Commitment is by no means the only parallel to be made between our business lives and our personal ones. Another example: the risks associated with “helicopter helping”—when the assistance we provide others actually torpedoes their ability to achieve on their own—could apply as easily to our co-workers as it does to our spouses and children. But perhaps few of Finkel’s studies have as much potential to rock the business world so immediately as his recent work on preserving marital satisfaction.
Over time, marriages have a stubborn tendency to decrease in quality. Even well-adjusted couples can find themselves in a downward spiral of “You upset me, so I’ll upset you,” which leaves both partners increasingly distressed. But in a 2013 study, Finkel, along with colleagues from Villanova University, Redeemer University College, and Stanford University, tested whether it was possible to disrupt the mounting dissatisfaction.
Participants—120 married couples from the greater Chicago area—individually assessed the quality of their relationship along a number of dimensions: satisfaction, love, intimacy, commitment and the like. Every four months, participants completed the same questionnaire; they also described the most significant spat that had occurred between them in the intervening months.
Sure enough, over the course of a year, “marital satisfaction was down in our study, just like in every other study,” says Finkel.
But then, as the study entered its second year, half the participants received an additional set of instructions: to describe the conflict from a “neutral third party” perspective, to identify obstacles, and to consider how the obstacles might be overcome. The instructions were given just thrice, in months 12, 16 and 20. And the manipulation was short. “On average, people wrote for a total of seven minutes,” says Finkel. But the intervention worked. “Among people in the experimental condition, as you get to year two”—when the additional exercise kicked in—“the trend diverges.”
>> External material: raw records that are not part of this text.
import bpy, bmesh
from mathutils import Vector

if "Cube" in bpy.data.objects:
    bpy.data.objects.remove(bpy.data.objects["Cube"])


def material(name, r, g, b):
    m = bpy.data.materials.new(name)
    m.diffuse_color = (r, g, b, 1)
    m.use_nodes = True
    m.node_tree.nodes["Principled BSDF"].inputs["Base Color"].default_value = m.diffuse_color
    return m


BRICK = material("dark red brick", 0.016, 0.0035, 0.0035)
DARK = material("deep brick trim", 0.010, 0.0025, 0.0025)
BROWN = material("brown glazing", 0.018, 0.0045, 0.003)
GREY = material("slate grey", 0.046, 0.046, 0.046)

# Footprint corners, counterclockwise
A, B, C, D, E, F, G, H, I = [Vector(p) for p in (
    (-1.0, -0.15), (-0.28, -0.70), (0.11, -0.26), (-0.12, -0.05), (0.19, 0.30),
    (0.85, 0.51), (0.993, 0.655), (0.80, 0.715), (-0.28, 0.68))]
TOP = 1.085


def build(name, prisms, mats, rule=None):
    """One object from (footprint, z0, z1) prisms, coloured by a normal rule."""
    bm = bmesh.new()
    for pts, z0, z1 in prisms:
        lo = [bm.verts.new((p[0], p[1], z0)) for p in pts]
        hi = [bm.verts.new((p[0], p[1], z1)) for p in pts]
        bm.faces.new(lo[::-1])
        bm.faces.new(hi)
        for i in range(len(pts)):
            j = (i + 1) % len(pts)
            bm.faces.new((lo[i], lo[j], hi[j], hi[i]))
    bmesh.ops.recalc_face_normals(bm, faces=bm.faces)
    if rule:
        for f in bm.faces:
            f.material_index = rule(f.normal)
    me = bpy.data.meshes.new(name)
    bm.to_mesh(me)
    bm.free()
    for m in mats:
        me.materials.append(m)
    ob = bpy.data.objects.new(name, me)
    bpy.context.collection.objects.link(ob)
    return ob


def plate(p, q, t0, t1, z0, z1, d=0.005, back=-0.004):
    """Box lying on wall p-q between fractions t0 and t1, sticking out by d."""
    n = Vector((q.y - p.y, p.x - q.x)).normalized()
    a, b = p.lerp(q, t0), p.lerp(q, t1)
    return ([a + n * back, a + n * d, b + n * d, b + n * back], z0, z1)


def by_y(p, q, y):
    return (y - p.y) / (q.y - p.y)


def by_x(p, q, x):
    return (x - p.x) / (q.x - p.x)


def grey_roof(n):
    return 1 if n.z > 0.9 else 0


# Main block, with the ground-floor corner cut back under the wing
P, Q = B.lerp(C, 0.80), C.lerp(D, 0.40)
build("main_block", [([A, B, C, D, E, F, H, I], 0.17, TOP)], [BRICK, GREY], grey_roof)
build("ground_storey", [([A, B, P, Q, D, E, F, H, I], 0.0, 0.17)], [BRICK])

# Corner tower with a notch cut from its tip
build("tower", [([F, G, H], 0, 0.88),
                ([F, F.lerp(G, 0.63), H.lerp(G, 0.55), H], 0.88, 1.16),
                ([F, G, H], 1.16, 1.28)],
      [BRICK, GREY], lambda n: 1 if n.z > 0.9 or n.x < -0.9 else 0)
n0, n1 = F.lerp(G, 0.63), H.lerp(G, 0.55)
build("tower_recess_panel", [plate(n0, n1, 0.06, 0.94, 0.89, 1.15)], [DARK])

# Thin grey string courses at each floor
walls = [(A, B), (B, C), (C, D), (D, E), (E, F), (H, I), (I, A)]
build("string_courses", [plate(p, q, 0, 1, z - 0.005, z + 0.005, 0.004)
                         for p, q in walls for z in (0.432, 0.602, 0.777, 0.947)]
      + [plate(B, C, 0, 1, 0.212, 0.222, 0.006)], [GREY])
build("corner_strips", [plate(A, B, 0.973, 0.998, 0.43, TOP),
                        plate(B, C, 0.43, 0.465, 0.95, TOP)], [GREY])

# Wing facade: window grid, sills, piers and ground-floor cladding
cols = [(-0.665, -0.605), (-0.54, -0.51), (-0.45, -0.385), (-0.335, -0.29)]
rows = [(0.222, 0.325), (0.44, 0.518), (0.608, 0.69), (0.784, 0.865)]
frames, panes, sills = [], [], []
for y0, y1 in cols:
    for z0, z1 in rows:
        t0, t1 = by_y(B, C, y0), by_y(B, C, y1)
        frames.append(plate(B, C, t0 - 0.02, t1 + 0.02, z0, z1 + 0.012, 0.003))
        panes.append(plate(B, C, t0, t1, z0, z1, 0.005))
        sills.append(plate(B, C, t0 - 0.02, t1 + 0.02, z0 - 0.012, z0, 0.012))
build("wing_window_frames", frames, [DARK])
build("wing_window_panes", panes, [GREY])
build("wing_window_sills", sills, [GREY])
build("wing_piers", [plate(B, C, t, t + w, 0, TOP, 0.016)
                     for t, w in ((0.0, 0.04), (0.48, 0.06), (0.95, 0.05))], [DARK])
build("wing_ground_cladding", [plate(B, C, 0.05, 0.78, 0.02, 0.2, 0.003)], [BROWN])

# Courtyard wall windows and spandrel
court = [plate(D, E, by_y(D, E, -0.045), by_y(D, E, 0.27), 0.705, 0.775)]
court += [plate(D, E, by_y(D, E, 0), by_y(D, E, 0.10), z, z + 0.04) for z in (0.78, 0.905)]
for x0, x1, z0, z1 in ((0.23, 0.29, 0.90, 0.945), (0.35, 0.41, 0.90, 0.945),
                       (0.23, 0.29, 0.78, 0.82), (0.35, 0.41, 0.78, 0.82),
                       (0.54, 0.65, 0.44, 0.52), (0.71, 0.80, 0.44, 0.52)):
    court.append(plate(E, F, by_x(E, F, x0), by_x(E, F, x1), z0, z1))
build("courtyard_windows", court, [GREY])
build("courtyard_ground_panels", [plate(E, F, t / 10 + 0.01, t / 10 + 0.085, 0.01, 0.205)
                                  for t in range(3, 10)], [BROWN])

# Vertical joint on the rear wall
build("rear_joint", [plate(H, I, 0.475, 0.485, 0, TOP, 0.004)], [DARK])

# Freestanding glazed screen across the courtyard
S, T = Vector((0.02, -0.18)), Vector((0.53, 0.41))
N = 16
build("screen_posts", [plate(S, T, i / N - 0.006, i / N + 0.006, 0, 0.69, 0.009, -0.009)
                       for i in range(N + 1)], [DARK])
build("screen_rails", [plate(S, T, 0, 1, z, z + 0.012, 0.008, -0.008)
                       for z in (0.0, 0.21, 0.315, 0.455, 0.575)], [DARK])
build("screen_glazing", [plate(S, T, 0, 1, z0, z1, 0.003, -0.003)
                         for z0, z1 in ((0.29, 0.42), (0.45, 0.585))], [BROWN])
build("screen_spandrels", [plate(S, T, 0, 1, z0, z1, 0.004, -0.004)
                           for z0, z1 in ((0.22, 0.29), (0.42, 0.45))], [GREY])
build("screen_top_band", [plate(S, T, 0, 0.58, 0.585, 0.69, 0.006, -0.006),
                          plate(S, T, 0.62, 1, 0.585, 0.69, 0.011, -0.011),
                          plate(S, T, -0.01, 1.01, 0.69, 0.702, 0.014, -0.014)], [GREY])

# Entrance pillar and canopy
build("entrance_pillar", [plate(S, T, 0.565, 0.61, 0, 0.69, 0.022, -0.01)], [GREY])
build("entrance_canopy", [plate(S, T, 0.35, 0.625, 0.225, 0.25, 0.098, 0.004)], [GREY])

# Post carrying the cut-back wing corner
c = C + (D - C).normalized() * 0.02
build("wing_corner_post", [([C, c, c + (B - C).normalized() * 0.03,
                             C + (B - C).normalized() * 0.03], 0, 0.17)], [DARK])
That is, the simple reminder to consider conflicts more neutrally curbs the decline in marital satisfaction. “Couples who completed the extra writing task had just as much conflict as those in the control condition, and the conflict was just as severe,” says Finkel, “but they simply didn’t become as angry and upset about it.”
Finkel’s intervention is already starting to make its way into clinical practice and couples counseling. So might a similar technique—asking employees to consider organizational conflict from a respected, neutral perspective—lead to greater satisfaction in the workplace?
At least some management research identifies a “honeymoon” period after a new employee comes on board, followed by a dip in job satisfaction. An intervention like Finkel’s has the potential to arrest the decline. Sure, some staffers may pooh-pooh the exercise as pointless or absurd, but “it’s not exactly a big time commitment,” Finkel points out, and it might just lead to a more satisfied work force.
“One thing that amazed me about the results of our first study,” says Finkel, “is that the intervention not only made people happier in their marriages, it made them happier with their lives in general. If workforce interventions have similar results, that’s an astounding return on a 21-minute annual investment.”
Jessica Love is a writer and editor at the Kellogg School of Management. This article originally appeared in Kellogg Insight.